### [Assigned task]
Note each line in the data below that holds "materials", and copy it.

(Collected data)
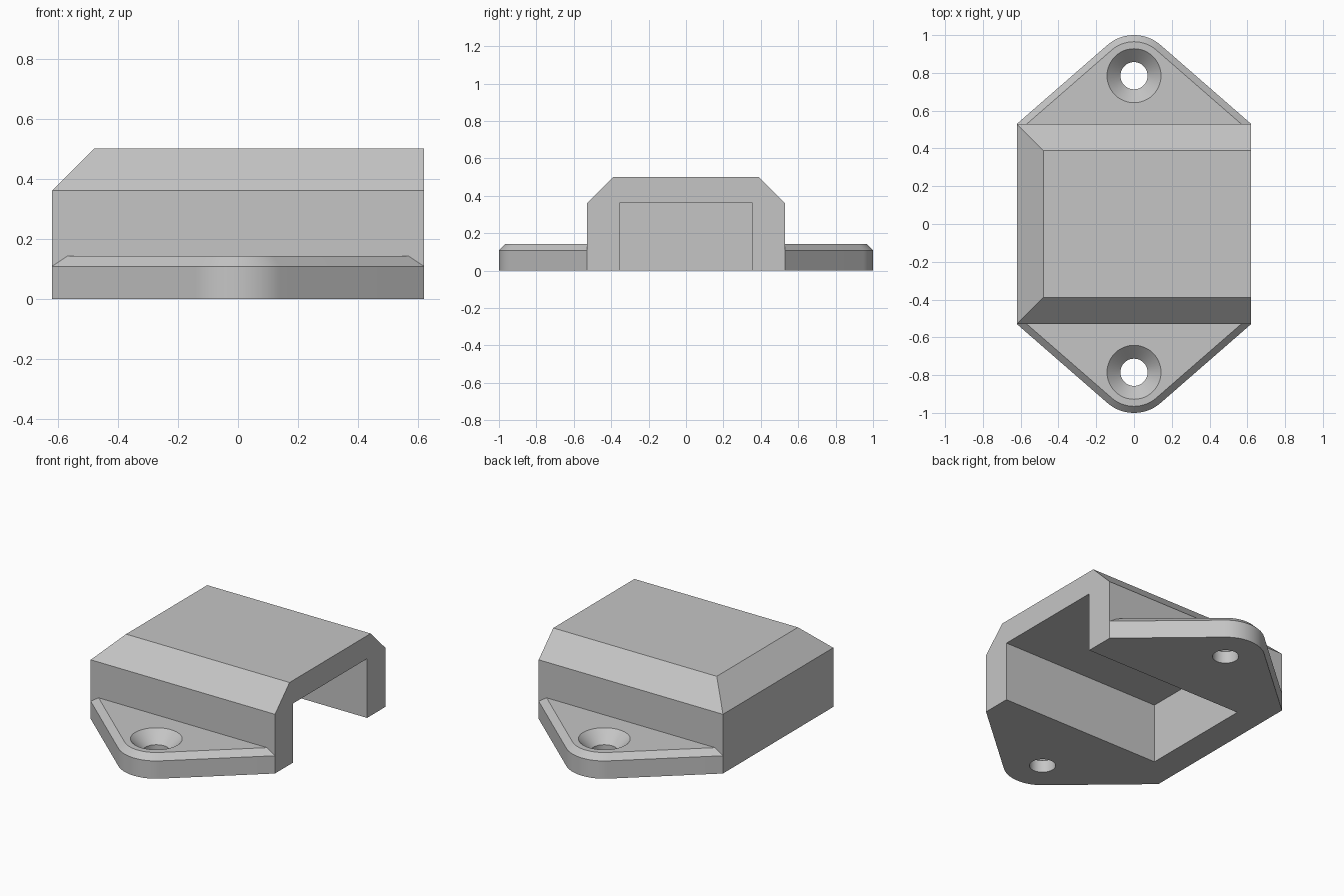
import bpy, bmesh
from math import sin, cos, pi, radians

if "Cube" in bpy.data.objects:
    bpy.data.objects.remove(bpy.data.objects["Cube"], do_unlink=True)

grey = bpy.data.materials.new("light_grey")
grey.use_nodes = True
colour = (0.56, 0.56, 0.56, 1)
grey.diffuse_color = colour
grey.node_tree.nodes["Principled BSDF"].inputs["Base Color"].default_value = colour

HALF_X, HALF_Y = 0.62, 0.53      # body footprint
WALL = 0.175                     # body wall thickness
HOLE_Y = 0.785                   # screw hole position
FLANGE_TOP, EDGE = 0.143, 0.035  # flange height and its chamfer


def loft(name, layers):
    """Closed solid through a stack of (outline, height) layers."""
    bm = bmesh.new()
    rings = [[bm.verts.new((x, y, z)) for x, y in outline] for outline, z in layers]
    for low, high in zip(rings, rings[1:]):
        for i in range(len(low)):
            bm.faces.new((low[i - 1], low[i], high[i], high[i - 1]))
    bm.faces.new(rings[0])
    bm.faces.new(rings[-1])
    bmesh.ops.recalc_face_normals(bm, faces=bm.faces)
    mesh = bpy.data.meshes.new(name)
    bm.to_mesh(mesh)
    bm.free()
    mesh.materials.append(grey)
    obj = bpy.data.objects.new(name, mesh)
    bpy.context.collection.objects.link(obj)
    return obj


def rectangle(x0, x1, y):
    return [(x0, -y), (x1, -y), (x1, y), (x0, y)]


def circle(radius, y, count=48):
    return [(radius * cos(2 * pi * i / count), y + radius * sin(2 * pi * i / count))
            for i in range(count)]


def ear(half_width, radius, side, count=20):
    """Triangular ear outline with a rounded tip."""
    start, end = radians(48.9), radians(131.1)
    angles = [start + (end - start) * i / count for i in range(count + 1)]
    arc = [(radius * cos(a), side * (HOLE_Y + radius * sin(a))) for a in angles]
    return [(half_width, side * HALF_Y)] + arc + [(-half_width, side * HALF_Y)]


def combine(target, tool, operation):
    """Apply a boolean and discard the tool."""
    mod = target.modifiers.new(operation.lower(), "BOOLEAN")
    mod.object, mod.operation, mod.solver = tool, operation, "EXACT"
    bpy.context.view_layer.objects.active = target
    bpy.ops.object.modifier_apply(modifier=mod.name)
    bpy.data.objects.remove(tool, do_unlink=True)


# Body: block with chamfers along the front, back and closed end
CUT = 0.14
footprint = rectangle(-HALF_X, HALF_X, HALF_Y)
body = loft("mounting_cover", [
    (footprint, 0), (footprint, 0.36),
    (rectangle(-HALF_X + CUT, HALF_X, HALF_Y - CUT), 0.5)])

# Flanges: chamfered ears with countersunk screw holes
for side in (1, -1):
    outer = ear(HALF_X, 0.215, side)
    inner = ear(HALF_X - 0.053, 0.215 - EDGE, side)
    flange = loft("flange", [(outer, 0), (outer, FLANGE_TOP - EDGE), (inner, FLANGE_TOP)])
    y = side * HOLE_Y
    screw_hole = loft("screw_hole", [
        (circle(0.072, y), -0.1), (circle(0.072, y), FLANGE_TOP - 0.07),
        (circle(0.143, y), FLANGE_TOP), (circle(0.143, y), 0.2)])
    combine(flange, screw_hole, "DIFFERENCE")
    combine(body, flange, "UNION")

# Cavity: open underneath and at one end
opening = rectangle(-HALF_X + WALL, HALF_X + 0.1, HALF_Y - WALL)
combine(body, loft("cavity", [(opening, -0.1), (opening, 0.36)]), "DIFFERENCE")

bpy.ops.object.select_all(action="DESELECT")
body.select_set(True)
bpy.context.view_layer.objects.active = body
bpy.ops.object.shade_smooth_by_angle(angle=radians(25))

### [The completed task]
grey = bpy.data.materials.new("light_grey")
    mesh.materials.append(grey)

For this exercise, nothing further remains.